** Opening Available data block **
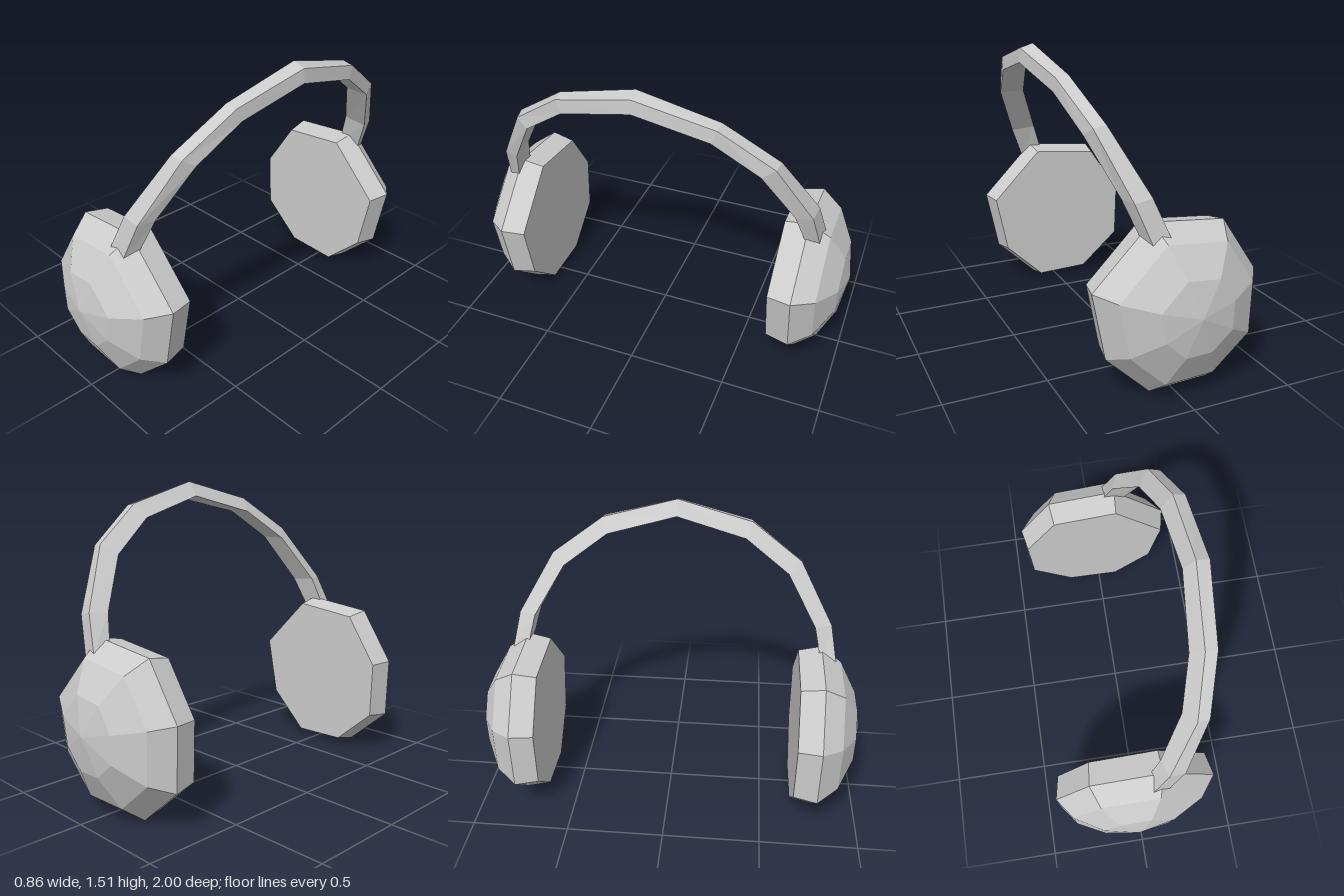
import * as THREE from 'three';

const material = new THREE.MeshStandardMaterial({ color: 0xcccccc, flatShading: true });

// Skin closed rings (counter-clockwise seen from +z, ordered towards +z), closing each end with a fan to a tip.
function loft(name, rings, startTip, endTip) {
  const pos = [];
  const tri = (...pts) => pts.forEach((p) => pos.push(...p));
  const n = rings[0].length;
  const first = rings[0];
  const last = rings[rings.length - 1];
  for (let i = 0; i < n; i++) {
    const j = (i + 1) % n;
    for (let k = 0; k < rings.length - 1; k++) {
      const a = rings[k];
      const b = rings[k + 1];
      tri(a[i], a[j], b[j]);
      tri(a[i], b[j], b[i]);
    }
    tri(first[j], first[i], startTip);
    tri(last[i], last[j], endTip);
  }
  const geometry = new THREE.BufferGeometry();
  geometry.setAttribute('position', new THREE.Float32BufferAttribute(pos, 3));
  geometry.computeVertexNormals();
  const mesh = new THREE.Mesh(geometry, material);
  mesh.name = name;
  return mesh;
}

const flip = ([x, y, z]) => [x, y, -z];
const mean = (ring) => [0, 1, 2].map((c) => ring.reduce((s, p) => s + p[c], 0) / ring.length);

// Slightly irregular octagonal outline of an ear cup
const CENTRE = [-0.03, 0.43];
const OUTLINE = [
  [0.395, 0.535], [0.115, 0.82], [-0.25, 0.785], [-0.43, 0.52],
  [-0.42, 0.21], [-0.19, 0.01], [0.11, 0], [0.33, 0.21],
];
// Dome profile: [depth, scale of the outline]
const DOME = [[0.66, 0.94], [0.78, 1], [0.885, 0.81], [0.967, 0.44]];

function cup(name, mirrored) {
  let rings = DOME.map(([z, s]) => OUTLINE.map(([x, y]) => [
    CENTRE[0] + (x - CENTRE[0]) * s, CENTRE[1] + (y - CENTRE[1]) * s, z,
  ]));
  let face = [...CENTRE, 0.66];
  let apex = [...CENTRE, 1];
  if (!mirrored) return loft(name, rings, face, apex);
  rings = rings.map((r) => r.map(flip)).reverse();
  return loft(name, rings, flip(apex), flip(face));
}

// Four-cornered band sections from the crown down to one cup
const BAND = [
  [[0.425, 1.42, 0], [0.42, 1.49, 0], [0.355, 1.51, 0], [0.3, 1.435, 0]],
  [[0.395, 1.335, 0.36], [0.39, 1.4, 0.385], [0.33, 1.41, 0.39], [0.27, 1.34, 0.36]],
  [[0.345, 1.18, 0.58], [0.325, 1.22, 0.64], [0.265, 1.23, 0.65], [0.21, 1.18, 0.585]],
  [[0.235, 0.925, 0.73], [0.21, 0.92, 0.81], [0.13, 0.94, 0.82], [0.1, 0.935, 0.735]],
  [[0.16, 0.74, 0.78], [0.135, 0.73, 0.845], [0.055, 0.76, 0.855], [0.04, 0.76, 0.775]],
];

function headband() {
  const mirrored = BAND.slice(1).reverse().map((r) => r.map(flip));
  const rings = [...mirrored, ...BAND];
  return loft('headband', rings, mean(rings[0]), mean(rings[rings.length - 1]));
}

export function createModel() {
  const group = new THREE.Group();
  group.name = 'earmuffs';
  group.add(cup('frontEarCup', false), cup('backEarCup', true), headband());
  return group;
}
** Closing Available data block **
Say how many lines of the data hold the word "return", and leave out everything but the number.

== Expected answer ==
5